There are now fewer black managers in English soccer than there were a year ago and they are finding it harder than ever to get jobs in football, according to former player Jason Roberts.
He claims there is “open resistance” from clubs to appoint black managers or those from ethnic minorities and it is time the government acted to stop the current system.
Roberts, who scored more than 150 goals in his 18-year playing career, told BBC Radio 5 Live he agreed with Gordon Taylor, the head of the Professional Footballers Association (PFA), that more must be done to increase the number of black managers.
“We have close to 30 per cent BME (Black and Minority Ethnic) players yet we went into the season with no black managers,” Roberts said. “That is a shocking statistic and things are getting worse.
“Last season we had three or four black managers in the game. We went into this season with none.
“It has been about 30 years since black players were involved in the game en masse and I think we are now at the point where we have to go to the government and go open and public on this.”
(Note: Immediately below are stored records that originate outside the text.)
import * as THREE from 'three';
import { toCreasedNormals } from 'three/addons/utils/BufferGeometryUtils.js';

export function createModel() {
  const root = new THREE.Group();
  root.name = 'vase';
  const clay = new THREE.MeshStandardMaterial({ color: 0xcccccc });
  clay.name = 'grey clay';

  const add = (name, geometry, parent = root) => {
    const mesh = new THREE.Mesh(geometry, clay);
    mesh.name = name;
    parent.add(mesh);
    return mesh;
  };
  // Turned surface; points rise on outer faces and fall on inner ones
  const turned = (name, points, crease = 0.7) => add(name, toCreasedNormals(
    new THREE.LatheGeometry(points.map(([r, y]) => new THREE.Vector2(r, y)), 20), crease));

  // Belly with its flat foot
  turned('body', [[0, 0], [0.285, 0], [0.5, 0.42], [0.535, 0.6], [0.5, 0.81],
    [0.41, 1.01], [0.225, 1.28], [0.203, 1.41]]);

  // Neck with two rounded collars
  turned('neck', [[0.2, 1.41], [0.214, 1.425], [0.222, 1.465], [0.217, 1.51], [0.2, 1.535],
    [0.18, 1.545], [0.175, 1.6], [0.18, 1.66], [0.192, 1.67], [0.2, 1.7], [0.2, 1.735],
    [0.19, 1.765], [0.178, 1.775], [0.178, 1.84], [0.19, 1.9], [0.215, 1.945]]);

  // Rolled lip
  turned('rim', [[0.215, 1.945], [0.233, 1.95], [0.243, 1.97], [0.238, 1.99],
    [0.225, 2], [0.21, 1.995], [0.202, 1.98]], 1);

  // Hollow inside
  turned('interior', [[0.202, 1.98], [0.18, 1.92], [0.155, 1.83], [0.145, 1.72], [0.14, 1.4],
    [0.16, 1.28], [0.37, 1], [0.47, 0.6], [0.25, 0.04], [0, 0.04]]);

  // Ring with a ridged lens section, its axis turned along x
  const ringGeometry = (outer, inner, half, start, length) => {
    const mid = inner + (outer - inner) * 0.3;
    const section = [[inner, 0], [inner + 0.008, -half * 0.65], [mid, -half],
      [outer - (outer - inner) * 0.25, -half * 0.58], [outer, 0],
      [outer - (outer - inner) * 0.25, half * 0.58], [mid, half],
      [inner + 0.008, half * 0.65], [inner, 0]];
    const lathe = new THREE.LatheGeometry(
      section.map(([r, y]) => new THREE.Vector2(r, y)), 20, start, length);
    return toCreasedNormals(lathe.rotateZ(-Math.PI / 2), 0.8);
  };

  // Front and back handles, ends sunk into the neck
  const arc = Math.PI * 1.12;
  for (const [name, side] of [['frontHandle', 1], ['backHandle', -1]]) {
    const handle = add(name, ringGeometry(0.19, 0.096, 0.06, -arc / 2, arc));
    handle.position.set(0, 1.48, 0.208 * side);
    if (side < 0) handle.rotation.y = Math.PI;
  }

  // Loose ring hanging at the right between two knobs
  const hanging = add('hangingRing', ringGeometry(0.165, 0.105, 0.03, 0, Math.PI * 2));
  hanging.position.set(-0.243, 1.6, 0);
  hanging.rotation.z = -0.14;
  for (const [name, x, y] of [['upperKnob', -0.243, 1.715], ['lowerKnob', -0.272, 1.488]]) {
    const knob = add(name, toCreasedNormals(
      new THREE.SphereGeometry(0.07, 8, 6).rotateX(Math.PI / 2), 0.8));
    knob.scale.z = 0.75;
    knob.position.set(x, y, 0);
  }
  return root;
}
Since the start of the season, Chris Powell has become manager of Championship side Huddersfield Town while Keith Curle has been appointed boss of League Two side Carlisle United in rare appointments of black managers.